### Goal of the exercise
Nothing but the lines from the one containing "# Clawed fingers" to the end of the data should be returned, each exactly as written.

### Information supplied
*** Block opens ***
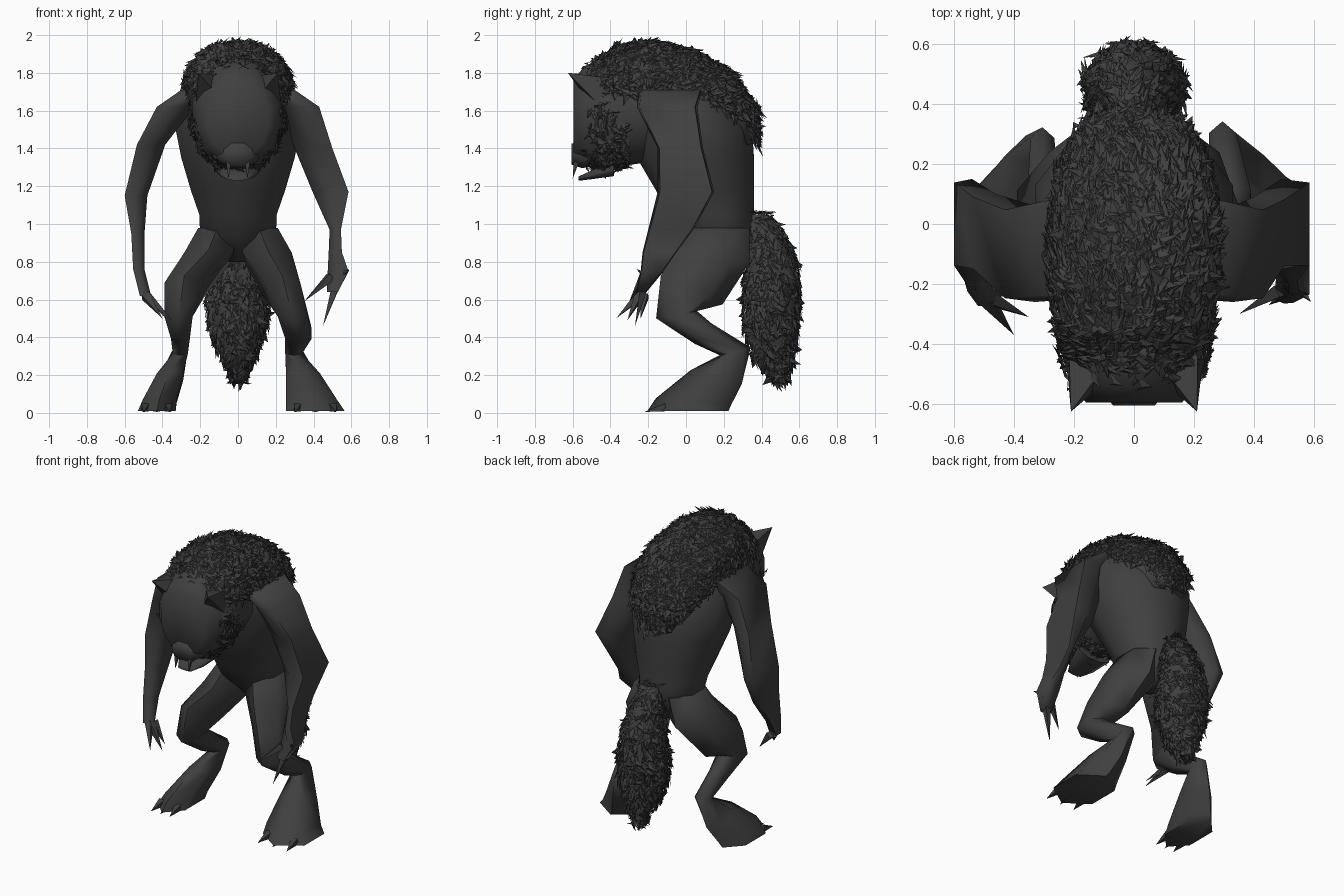
import bpy, bmesh, math, random
from mathutils import Vector

if "Cube" in bpy.data.objects:
    bpy.data.objects.remove(bpy.data.objects["Cube"])

random.seed(4)
hide = bpy.data.materials.new("dark_grey_hide")
hide.diffuse_color = (0.05, 0.05, 0.05, 1)
hide.use_nodes = True
hide.node_tree.nodes["Principled BSDF"].inputs["Base Color"].default_value = hide.diffuse_color


def finish(name, bm, smooth=True):
    bmesh.ops.recalc_face_normals(bm, faces=bm.faces)
    me = bpy.data.meshes.new(name)
    bm.to_mesh(me)
    bm.free()
    ob = bpy.data.objects.new(name, me)
    bpy.context.collection.objects.link(ob)
    me.materials.append(hide)
    if smooth:
        bpy.ops.object.select_all(action='DESELECT')
        ob.select_set(True)
        bpy.context.view_layer.objects.active = ob
        bpy.ops.object.shade_smooth_by_angle(angle=math.radians(75))
    return ob


def loft(name, rings, n=8, side=1, flat_outside=False):
    """Skin through ellipses: x, y, z, half width, half depth, tilt about x in degrees."""
    bm = bmesh.new()
    loops = []
    for x, y, z, a, b, tilt in rings:
        t = math.radians(tilt)
        loop = []
        for i in range(n):
            u = 2 * math.pi * (i + 0.5) / n
            s = b * math.sin(u)
            if flat_outside and math.cos(u) > .1:
                s = math.copysign(b * .92, s)
            loop.append(bm.verts.new((side * (x + a * math.cos(u) / math.cos(math.pi / n)),
                                      y + s * math.cos(t), max(0, z + s * math.sin(t)))))
        loops.append(loop)
    for p, q in zip(loops, loops[1:]):
        for i in range(n):
            j = (i + 1) % n
            bm.faces.new((p[i], p[j], q[j], q[i]))
    bm.faces.new(loops[0])
    bm.faces.new(loops[-1])
    return finish(name, bm)


def spike(name, base, tip, r, n=4):
    """Pointed claw, ear or tooth from base to tip."""
    base, tip = Vector(base), Vector(tip)
    d = (tip - base).normalized()
    s = d.orthogonal().normalized()
    c = d.cross(s)
    bm = bmesh.new()
    ring = [bm.verts.new(base + r * (s * math.cos(2 * math.pi * i / n)
                                     + c * math.sin(2 * math.pi * i / n))) for i in range(n)]
    top = bm.verts.new(tip)
    for i in range(n):
        bm.faces.new((ring[i], ring[(i + 1) % n], top))
    bm.faces.new(ring)
    return finish(name, bm, False)


def fur(name, ob, count, flow, size, keep=lambda p, nrm: True):
    """Scatter ragged pointed tufts over a surface, combed along flow."""
    bm = bmesh.new()
    tris = []
    me = ob.data
    me.calc_loop_triangles()
    for t in me.loop_triangles:
        a, b, c = (me.vertices[i].co for i in t.vertices)
        if keep((a + b + c) / 3, t.normal):
            tris.append((a, b, c, t.normal.copy(), t.area))
    for a, b, c, nrm, _ in random.choices(tris, [t[4] for t in tris], k=count):
        u, v = random.random(), random.random()
        if u + v > 1:
            u, v = 1 - u, 1 - v
        p = a + (b - a) * u + (c - a) * v
        d = Vector(flow) + Vector([random.uniform(-1, 1) for _ in range(3)])
        d = (d - nrm * d.dot(nrm)).normalized()
        s = nrm.cross(d) * size * random.uniform(.3, .55)
        tip = p + d * size * random.uniform(.7, 1.4) + nrm * size * random.uniform(.1, .45)
        mid = p + d * size * .35 + nrm * size * .25
        v0, v1, v2, v3 = (bm.verts.new(k) for k in (p - s, mid - s * .2, p + s, tip))
        bm.faces.new((v0, v1, v3))
        bm.faces.new((v1, v2, v3))
    return finish(name, bm, False)


# Hunched body
loft("torso", [(0, .20, .80, .05, .10, 0), (0, .17, .93, .20, .19, 0),
               (0, .13, 1.05, .205, .23, 0), (0, .10, 1.18, .25, .26, 0),
               (0, .05, 1.35, .30, .31, 0), (0, .03, 1.50, .33, .32, 0),
               (0, -.03, 1.67, .29, .31, 0), (0, -.10, 1.82, .18, .22, 0)], 10)

# Head with broad flat face
head = loft("head", [(0, -.18, 1.60, .24, .27, 90), (0, -.32, 1.60, .25, .29, 90),
                     (0, -.44, 1.58, .24, .31, 90), (0, -.54, 1.57, .21, .26, 90),
                     (0, -.595, 1.56, .16, .21, 90)], 14)
loft("snout", [(0, -.42, 1.39, .13, .08, 90), (0, -.55, 1.37, .11, .08, 90),
               (0, -.605, 1.37, .07, .06, 90)], 8)
loft("lower_jaw", [(0, -.38, 1.30, .12, .05, 90), (0, -.50, 1.26, .09, .025, 90),
                   (0, -.57, 1.24, .05, .012, 90)], 8)
for s in (-1, 1):
    spike("ear", (s * .15, -.46, 1.71), (s * .21, -.625, 1.80), .105)
    spike("fang", (s * .05, -.58, 1.33), (s * .05, -.60, 1.24), .02)

# Furry mantle tapering down the back, and mane around the face
mantle = loft("mantle", [(0, -.46, 1.71, .20, .13, 90), (0, -.37, 1.74, .24, .195, 90),
                         (0, -.20, 1.73, .27, .23, 90), (0, .0, 1.70, .275, .22, 85),
                         (0, .15, 1.65, .25, .175, 60), (0, .26, 1.54, .20, .13, 30),
                         (0, .33, 1.42, .11, .05, 10)], 18)
fur("mantle_fur", mantle, 2000, (0, .8, -.3), .065,
    lambda p, nrm: nrm.z > -.2 and nrm.y > -.8)
fur("mane_fur", head, 700, (0, .5, -.5), .05,
    lambda p, nrm: -.5 < p.y < -.28 and (p.z < 1.6 or p.z > 1.75))

# Bushy tail
tail = loft("tail", [(0, .38, 1.05, .04, .05, 0), (0, .42, .95, .08, .10, 0),
                     (0, .45, .80, .12, .135, 0), (0, .455, .60, .16, .145, 0),
                     (0, .45, .45, .145, .14, 0), (0, .46, .30, .085, .11, 0),
                     (0, .50, .17, .025, .035, 0)], 12)
fur("tail_fur", tail, 1100, (0, .1, -1), .06)

# Legs: thigh, knee, backward hock and spreading foot
hip = [(.11, .17, .98, .10, .17, 0), (.155, .14, .83, .13, .20, -10)]
loft("right_leg", hip + [
    (.235, .03, .65, .095, .18, -25), (.29, -.05, .52, .08, .11, 10),
    (.32, .09, .42, .07, .07, 50), (.295, .265, .325, .045, .08, 15),
    (.345, .16, .19, .09, .14, -15), (.39, .04, .06, .135, .20, -5),
    (.41, .01, .01, .155, .215, 0)], 6)
loft("left_leg", hip + [
    (.285, .03, .65, .105, .18, -25), (.315, -.05, .52, .075, .11, 10),
    (.305, .09, .42, .05, .07, 50), (.305, .25, .325, .04, .075, 15),
    (.36, .16, .19, .07, .14, -15), (.415, .04, .06, .09, .20, -5),
    (.43, .01, .01, .10, .215, 0)], 6, -1)
for x, w in ((.41, .155), (-.43, .10)):
    for k in (-1, 0, 1):
        spike("toe_claw", (x + k * w * .6, -.11, .03), (x + k * w * .7, -.22, .005), .03)

# Long arms hanging from the shoulders, with flat outer sides
loft("right_arm", [(.20, -.08, 1.71, .10, .17, 0), (.33, -.10, 1.62, .10, .16, 0),
                   (.40, -.03, 1.40, .10, .12, 0), (.49, .0, 1.17, .095, .15, 0),
                   (.515, -.08, .97, .03, .12, 0), (.515, -.14, .85, .035, .09, 0),
                   (.53, -.18, .75, .055, .06, 0), (.50, -.24, .64, .03, .025, 0)],
     6, 1, True)
loft("left_arm", [(.20, -.08, 1.71, .10, .17, 0), (.33, -.10, 1.62, .10, .16, 0),
                  (.46, -.03, 1.42, .075, .13, 0), (.54, .0, 1.15, .06, .15, 0),
                  (.53, -.08, .95, .035, .12, 0), (.525, -.17, .76, .03, .06, 0),
                  (.49, -.25, .62, .03, .025, 0)], 6, -1, True)

# Clawed fingers
for base, tip in (((.52, -.22, .68), (.45, -.27, .46)), ((.49, -.22, .72), (.35, -.30, .59)),
                  ((.54, -.20, .72), (.59, -.26, .76)),
                  ((-.48, -.25, .62), (-.35, -.31, .49)), ((-.49, -.25, .62), (-.40, -.37, .50)),
                  ((-.48, -.22, .62), (-.38, -.24, .50))):
    spike("finger", base, tip, .03)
*** Block closes ***
### Solution for this exercise
# Clawed fingers
for base, tip in (((.52, -.22, .68), (.45, -.27, .46)), ((.49, -.22, .72), (.35, -.30, .59)),
                  ((.54, -.20, .72), (.59, -.26, .76)),
                  ((-.48, -.25, .62), (-.35, -.31, .49)), ((-.49, -.25, .62), (-.40, -.37, .50)),
                  ((-.48, -.22, .62), (-.38, -.24, .50))):
    spike("finger", base, tip, .03)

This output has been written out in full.